It is clear that action must be taken to prevent children from sinking money into loot box mechanics in video games, but S1629 is not what American gamers need. There is a legitimate disconnect between Congress and gamers in general. Perhaps Congress’ lack of expertise is why, paradoxically, S1629 is ultimately far too narrow and far too broad. By focusing entirely on pay-to-win mechanics and probability-based loot drops, the bill does not prevent people from spending obscene amounts of money on in-game items that are not randomized and are merely cosmetic. Character and weapon skins, which can cost over $100 each, can still be bought at one’s leisure.
By banning loot mechanics in what it considers minor-oriented games, Congress underscores its lack in understanding of what games minors actually play. The bill defines “minor-oriented” based on the subject matter of the game, the game’s visual and audio characteristics, the game’s characters and their age, subject matter of in-game advertising, and the content of the game itself. Would EA’s FIFAbe an adult oriented game because true-to-life jersey or stadium advertisements for certain teams advertise gambling websites? Would the indie game Don’t Starve, a cartoonish Tim Burton-esque survival-horror game in which characters are subjected to being eaten alive by mythical beats, starving to death in the winter, or perishing from insanity, be a child-oriented game because of the whimsical tone and lack of blood and cursing?
Perhaps the point still stands that for decades, children have been able to purchase downloadable or cosmetic content for card games and video games alike without parental fear of overspending. Online, instantly gratifying purchases are a product of modern gaming that children in eras past did not have. Instead, gaming companies such as Steam, Sony, Microsoft, and Blizzard often sold, and still do sell, gift cards in popular retailers such as Gamestop, which were used to buy DLC, skins, loot boxes, etc.
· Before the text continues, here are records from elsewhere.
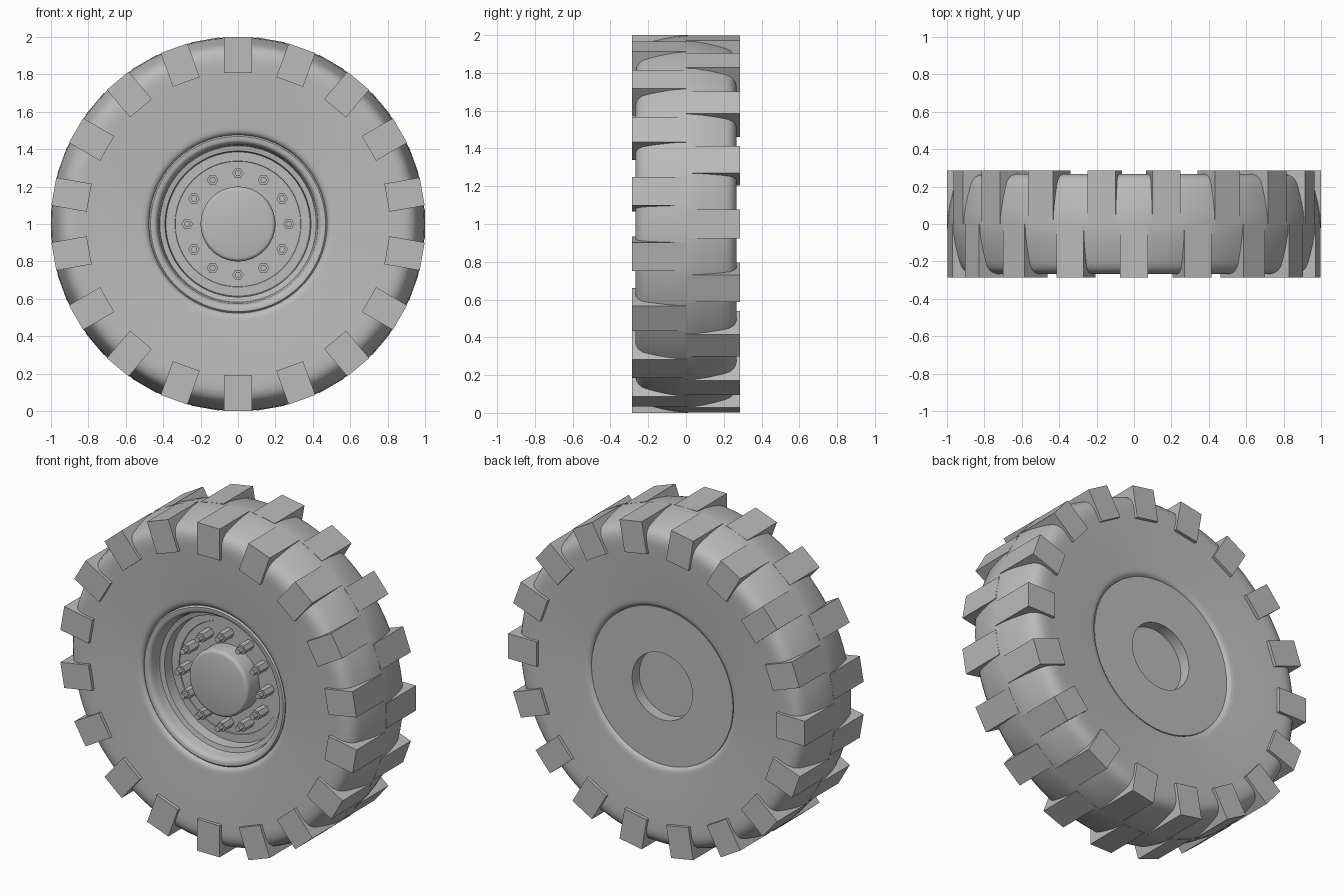
import bpy
import bmesh
from math import radians, pi, sin, cos
from mathutils import Matrix, Vector

if "Cube" in bpy.data.objects:
    bpy.data.objects.remove(bpy.data.objects["Cube"], do_unlink=True)

grey = bpy.data.materials.new("plain_grey")
grey.use_nodes = True
grey.diffuse_color = (0.5, 0.5, 0.5, 1)
grey.node_tree.nodes["Principled BSDF"].inputs["Base Color"].default_value = (0.5, 0.5, 0.5, 1)

AXLE = Vector((0, 0, 1))


def finish(bm, name, smooth_angle=0):
    """Turn a bmesh into an object, keeping edges above the angle sharp."""
    bmesh.ops.recalc_face_normals(bm, faces=bm.faces)
    for face in bm.faces:
        face.smooth = smooth_angle > 0
    for edge in bm.edges:
        edge.smooth = edge.calc_face_angle(0) < radians(smooth_angle)
    mesh = bpy.data.meshes.new(name)
    bm.to_mesh(mesh)
    bm.free()
    mesh.materials.append(grey)
    obj = bpy.data.objects.new(name, mesh)
    obj.location = AXLE
    bpy.context.collection.objects.link(obj)
    return obj


def lathe(name, profile, steps=96, closed=False):
    """Spin (radius, y) points round the axle."""
    bm = bmesh.new()
    verts = [bm.verts.new((r, y, 0)) for r, y in profile]
    pairs = list(zip(verts, verts[1:]))
    if closed:
        pairs.append((verts[-1], verts[0]))
    edges = [bm.edges.new(p) for p in pairs]
    bmesh.ops.spin(bm, geom=verts + edges, axis=(0, 1, 0), cent=(0, 0, 0),
                   steps=steps, angle=2 * pi)
    bmesh.ops.remove_doubles(bm, verts=bm.verts, dist=0.0005)
    return finish(bm, name, 35)


# Tyre: one half profile, mirrored across the centre plane
half = [(0.46, -0.18), (0.474, -0.21), (0.479, -0.228), (0.488, -0.239),
        (0.502, -0.244), (0.52, -0.246), (0.84, -0.267), (0.865, -0.268),
        (0.89, -0.267), (0.913, -0.262), (0.935, -0.25), (0.952, -0.23),
        (0.963, -0.2), (0.974, -0.16), (0.986, -0.11), (0.996, -0.055)]
lathe("tyre", half + [(1, 0)] + [(r, -y) for r, y in reversed(half)], closed=True)

# Wheel: stepped dish in front, flat disc with a round pocket behind
front = [(0, -0.192), (0.18, -0.192), (0.19, -0.189), (0.197, -0.182), (0.2, -0.17),
         (0.2, -0.08), (0.335, -0.08), (0.337, -0.085), (0.385, -0.085),
         (0.39, -0.15), (0.418, -0.156), (0.423, -0.17), (0.426, -0.2),
         (0.431, -0.217), (0.438, -0.228), (0.448, -0.234), (0.468, -0.234),
         (0.476, -0.226), (0.476, -0.2)]
back = [(0.476, 0.229), (0.203, 0.229), (0.203, 0.16), (0, 0.16)]
lathe("wheel_rim", front + back)


# Tread lugs: two staggered rows of blocks
def lug_row(name, side, offset):
    bm = bmesh.new()
    for i in range(18):
        turn = Matrix.Rotation(radians(i * 20 + offset), 4, 'Y')
        place = turn @ Matrix.Translation((0, side * 0.1425, 0.904))
        size = Matrix.Diagonal((0.152, 0.285, 0.192, 1))
        bmesh.ops.create_cube(bm, size=1, matrix=place @ size)
    finish(bm, name)


lug_row("front_tread_lugs", -1, 0)
lug_row("back_tread_lugs", 1, 10)

# Wheel nuts: a hexagon with a smaller hexagonal stud on each
bm = bmesh.new()
for i in range(12):
    a = 2 * pi * i / 12
    for radius, near, far in ((0.03, -0.07, -0.165), (0.018, -0.16, -0.2)):
        place = Matrix.Translation((0.272 * cos(a), (near + far) / 2, 0.272 * sin(a)))
        bmesh.ops.create_cone(bm, cap_ends=True, segments=6, radius1=radius,
                              radius2=radius, depth=near - far,
                              matrix=place @ Matrix.Rotation(pi / 2, 4, 'X')
                              @ Matrix.Rotation(pi / 6, 4, 'Z'))
finish(bm, "wheel_nuts")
A bill that more effectively defines which games will be subjected to regulation coupled with a broader ban on all in-game purchases for gamers under the age of 18 would not solve the issue, but perhaps it could force some gamers to resort to physically traveling to a store to buy a gift card with a finite transactional limit in order to make in-game purchases.
Whether S1629 passes or not remains to be seen. Regardless, it is at least the beginning of a conversation in America on how to effectively regulate the videogame industry’s actions of capitalizing on susceptible consumers who yearn for instant gratification from in-game cosmetics. If Congress does not expand the scope of its efforts to include all in-game purchases, the House will continue to win.
Student Bio: Marcus Kuhs is a current second-year law student at Suffolk University Law School and a staff member on The Journal of High Technology Law. He is pursuing a career in labor and employment law. Marcus holds a B.A. in History and Peace and Conflict Studies and a minor in Italian Studies from the University of Massachusetts Lowell.
Disclaimer: The views expressed in this blog are the views of the author alone and do not represent the views of JHTL or Suffolk University Law School.